Task details:
Nothing but an exact copy of the records below counts as the answer.

----

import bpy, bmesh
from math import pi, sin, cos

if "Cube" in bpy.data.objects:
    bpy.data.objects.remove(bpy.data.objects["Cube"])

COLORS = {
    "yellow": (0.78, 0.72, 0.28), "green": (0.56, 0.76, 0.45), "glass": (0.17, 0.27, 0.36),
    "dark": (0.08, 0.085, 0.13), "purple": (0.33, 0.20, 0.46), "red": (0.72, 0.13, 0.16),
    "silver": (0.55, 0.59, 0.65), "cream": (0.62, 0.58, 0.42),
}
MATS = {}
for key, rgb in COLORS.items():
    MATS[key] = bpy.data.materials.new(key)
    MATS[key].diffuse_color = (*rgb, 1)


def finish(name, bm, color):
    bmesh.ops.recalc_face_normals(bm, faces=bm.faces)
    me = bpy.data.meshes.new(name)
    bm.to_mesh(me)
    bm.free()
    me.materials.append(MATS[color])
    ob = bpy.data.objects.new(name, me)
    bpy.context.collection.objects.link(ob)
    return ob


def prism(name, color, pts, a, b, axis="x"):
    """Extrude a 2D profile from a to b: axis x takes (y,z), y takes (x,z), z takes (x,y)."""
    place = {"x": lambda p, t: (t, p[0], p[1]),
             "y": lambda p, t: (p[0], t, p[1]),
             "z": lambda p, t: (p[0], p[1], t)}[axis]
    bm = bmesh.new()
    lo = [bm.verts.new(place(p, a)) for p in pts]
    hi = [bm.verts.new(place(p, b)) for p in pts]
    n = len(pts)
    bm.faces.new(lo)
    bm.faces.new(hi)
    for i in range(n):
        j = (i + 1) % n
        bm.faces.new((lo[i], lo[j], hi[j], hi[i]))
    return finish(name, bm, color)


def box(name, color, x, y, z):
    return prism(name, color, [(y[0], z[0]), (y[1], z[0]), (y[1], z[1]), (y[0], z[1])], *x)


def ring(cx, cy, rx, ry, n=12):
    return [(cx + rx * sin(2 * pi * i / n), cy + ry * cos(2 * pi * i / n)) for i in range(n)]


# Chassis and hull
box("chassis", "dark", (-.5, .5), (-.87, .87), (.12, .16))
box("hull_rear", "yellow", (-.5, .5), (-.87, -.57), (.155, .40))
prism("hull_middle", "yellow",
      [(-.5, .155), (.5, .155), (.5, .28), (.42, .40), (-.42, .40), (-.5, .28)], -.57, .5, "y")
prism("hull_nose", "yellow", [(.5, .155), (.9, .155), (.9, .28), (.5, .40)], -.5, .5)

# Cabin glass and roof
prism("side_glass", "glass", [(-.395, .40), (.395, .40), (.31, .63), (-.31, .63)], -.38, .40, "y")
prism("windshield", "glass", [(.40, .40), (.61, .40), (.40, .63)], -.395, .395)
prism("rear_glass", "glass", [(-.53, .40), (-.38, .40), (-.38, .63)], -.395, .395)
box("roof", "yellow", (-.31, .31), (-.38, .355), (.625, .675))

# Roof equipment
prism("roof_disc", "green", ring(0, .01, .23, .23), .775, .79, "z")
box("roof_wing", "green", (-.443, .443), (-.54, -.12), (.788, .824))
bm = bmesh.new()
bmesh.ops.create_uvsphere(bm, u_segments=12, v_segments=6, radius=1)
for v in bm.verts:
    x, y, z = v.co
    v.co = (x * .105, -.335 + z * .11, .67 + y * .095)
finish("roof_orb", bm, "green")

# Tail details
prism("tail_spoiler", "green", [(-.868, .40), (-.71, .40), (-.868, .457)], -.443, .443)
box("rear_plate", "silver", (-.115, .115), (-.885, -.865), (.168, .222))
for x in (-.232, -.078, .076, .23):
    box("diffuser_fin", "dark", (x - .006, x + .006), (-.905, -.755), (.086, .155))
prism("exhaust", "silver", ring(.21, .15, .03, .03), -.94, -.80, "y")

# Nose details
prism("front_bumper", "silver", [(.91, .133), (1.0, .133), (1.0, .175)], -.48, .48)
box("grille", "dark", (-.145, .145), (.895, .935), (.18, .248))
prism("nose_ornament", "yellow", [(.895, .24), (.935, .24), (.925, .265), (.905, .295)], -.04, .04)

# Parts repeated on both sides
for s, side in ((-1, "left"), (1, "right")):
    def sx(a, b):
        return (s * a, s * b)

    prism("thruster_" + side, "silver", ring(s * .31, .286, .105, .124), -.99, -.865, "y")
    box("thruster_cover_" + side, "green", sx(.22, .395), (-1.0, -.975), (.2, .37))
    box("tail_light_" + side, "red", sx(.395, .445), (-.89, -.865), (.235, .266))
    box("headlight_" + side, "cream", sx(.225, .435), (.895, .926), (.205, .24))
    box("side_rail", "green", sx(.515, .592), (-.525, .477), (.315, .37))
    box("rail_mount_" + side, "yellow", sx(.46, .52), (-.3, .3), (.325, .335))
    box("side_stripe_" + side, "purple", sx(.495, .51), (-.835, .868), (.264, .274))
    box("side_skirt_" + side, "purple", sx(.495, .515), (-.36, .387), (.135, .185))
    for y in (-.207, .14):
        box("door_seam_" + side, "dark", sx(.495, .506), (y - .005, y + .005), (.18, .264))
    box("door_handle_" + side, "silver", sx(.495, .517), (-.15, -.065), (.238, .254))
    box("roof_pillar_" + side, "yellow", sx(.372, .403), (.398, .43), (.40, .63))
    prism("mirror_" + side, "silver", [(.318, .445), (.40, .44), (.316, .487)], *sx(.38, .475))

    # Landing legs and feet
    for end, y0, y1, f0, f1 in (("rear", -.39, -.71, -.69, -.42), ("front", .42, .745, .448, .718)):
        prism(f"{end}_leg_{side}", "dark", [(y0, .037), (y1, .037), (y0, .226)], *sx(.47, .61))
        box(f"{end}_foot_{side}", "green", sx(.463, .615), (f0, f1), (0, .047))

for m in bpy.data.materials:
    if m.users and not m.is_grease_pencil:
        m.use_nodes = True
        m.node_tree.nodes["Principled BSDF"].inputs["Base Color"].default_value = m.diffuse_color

----

Result of the exercise:
import bpy, bmesh
from math import pi, sin, cos

if "Cube" in bpy.data.objects:
    bpy.data.objects.remove(bpy.data.objects["Cube"])

COLORS = {
    "yellow": (0.78, 0.72, 0.28), "green": (0.56, 0.76, 0.45), "glass": (0.17, 0.27, 0.36),
    "dark": (0.08, 0.085, 0.13), "purple": (0.33, 0.20, 0.46), "red": (0.72, 0.13, 0.16),
    "silver": (0.55, 0.59, 0.65), "cream": (0.62, 0.58, 0.42),
}
MATS = {}
for key, rgb in COLORS.items():
    MATS[key] = bpy.data.materials.new(key)
    MATS[key].diffuse_color = (*rgb, 1)


def finish(name, bm, color):
    bmesh.ops.recalc_face_normals(bm, faces=bm.faces)
    me = bpy.data.meshes.new(name)
    bm.to_mesh(me)
    bm.free()
    me.materials.append(MATS[color])
    ob = bpy.data.objects.new(name, me)
    bpy.context.collection.objects.link(ob)
    return ob


def prism(name, color, pts, a, b, axis="x"):
    """Extrude a 2D profile from a to b: axis x takes (y,z), y takes (x,z), z takes (x,y)."""
    place = {"x": lambda p, t: (t, p[0], p[1]),
             "y": lambda p, t: (p[0], t, p[1]),
             "z": lambda p, t: (p[0], p[1], t)}[axis]
    bm = bmesh.new()
    lo = [bm.verts.new(place(p, a)) for p in pts]
    hi = [bm.verts.new(place(p, b)) for p in pts]
    n = len(pts)
    bm.faces.new(lo)
    bm.faces.new(hi)
    for i in range(n):
        j = (i + 1) % n
        bm.faces.new((lo[i], lo[j], hi[j], hi[i]))
    return finish(name, bm, color)


def box(name, color, x, y, z):
    return prism(name, color, [(y[0], z[0]), (y[1], z[0]), (y[1], z[1]), (y[0], z[1])], *x)


def ring(cx, cy, rx, ry, n=12):
    return [(cx + rx * sin(2 * pi * i / n), cy + ry * cos(2 * pi * i / n)) for i in range(n)]


# Chassis and hull
box("chassis", "dark", (-.5, .5), (-.87, .87), (.12, .16))
box("hull_rear", "yellow", (-.5, .5), (-.87, -.57), (.155, .40))
prism("hull_middle", "yellow",
      [(-.5, .155), (.5, .155), (.5, .28), (.42, .40), (-.42, .40), (-.5, .28)], -.57, .5, "y")
prism("hull_nose", "yellow", [(.5, .155), (.9, .155), (.9, .28), (.5, .40)], -.5, .5)

# Cabin glass and roof
prism("side_glass", "glass", [(-.395, .40), (.395, .40), (.31, .63), (-.31, .63)], -.38, .40, "y")
prism("windshield", "glass", [(.40, .40), (.61, .40), (.40, .63)], -.395, .395)
prism("rear_glass", "glass", [(-.53, .40), (-.38, .40), (-.38, .63)], -.395, .395)
box("roof", "yellow", (-.31, .31), (-.38, .355), (.625, .675))

# Roof equipment
prism("roof_disc", "green", ring(0, .01, .23, .23), .775, .79, "z")
box("roof_wing", "green", (-.443, .443), (-.54, -.12), (.788, .824))
bm = bmesh.new()
bmesh.ops.create_uvsphere(bm, u_segments=12, v_segments=6, radius=1)
for v in bm.verts:
    x, y, z = v.co
    v.co = (x * .105, -.335 + z * .11, .67 + y * .095)
finish("roof_orb", bm, "green")

# Tail details
prism("tail_spoiler", "green", [(-.868, .40), (-.71, .40), (-.868, .457)], -.443, .443)
box("rear_plate", "silver", (-.115, .115), (-.885, -.865), (.168, .222))
for x in (-.232, -.078, .076, .23):
    box("diffuser_fin", "dark", (x - .006, x + .006), (-.905, -.755), (.086, .155))
prism("exhaust", "silver", ring(.21, .15, .03, .03), -.94, -.80, "y")

# Nose details
prism("front_bumper", "silver", [(.91, .133), (1.0, .133), (1.0, .175)], -.48, .48)
box("grille", "dark", (-.145, .145), (.895, .935), (.18, .248))
prism("nose_ornament", "yellow", [(.895, .24), (.935, .24), (.925, .265), (.905, .295)], -.04, .04)

# Parts repeated on both sides
for s, side in ((-1, "left"), (1, "right")):
    def sx(a, b):
        return (s * a, s * b)

    prism("thruster_" + side, "silver", ring(s * .31, .286, .105, .124), -.99, -.865, "y")
    box("thruster_cover_" + side, "green", sx(.22, .395), (-1.0, -.975), (.2, .37))
    box("tail_light_" + side, "red", sx(.395, .445), (-.89, -.865), (.235, .266))
    box("headlight_" + side, "cream", sx(.225, .435), (.895, .926), (.205, .24))
    box("side_rail", "green", sx(.515, .592), (-.525, .477), (.315, .37))
    box("rail_mount_" + side, "yellow", sx(.46, .52), (-.3, .3), (.325, .335))
    box("side_stripe_" + side, "purple", sx(.495, .51), (-.835, .868), (.264, .274))
    box("side_skirt_" + side, "purple", sx(.495, .515), (-.36, .387), (.135, .185))
    for y in (-.207, .14):
        box("door_seam_" + side, "dark", sx(.495, .506), (y - .005, y + .005), (.18, .264))
    box("door_handle_" + side, "silver", sx(.495, .517), (-.15, -.065), (.238, .254))
    box("roof_pillar_" + side, "yellow", sx(.372, .403), (.398, .43), (.40, .63))
    prism("mirror_" + side, "silver", [(.318, .445), (.40, .44), (.316, .487)], *sx(.38, .475))

    # Landing legs and feet
    for end, y0, y1, f0, f1 in (("rear", -.39, -.71, -.69, -.42), ("front", .42, .745, .448, .718)):
        prism(f"{end}_leg_{side}", "dark", [(y0, .037), (y1, .037), (y0, .226)], *sx(.47, .61))
        box(f"{end}_foot_{side}", "green", sx(.463, .615), (f0, f1), (0, .047))

for m in bpy.data.materials:
    if m.users and not m.is_grease_pencil:
        m.use_nodes = True
        m.node_tree.nodes["Principled BSDF"].inputs["Base Color"].default_value = m.diffuse_color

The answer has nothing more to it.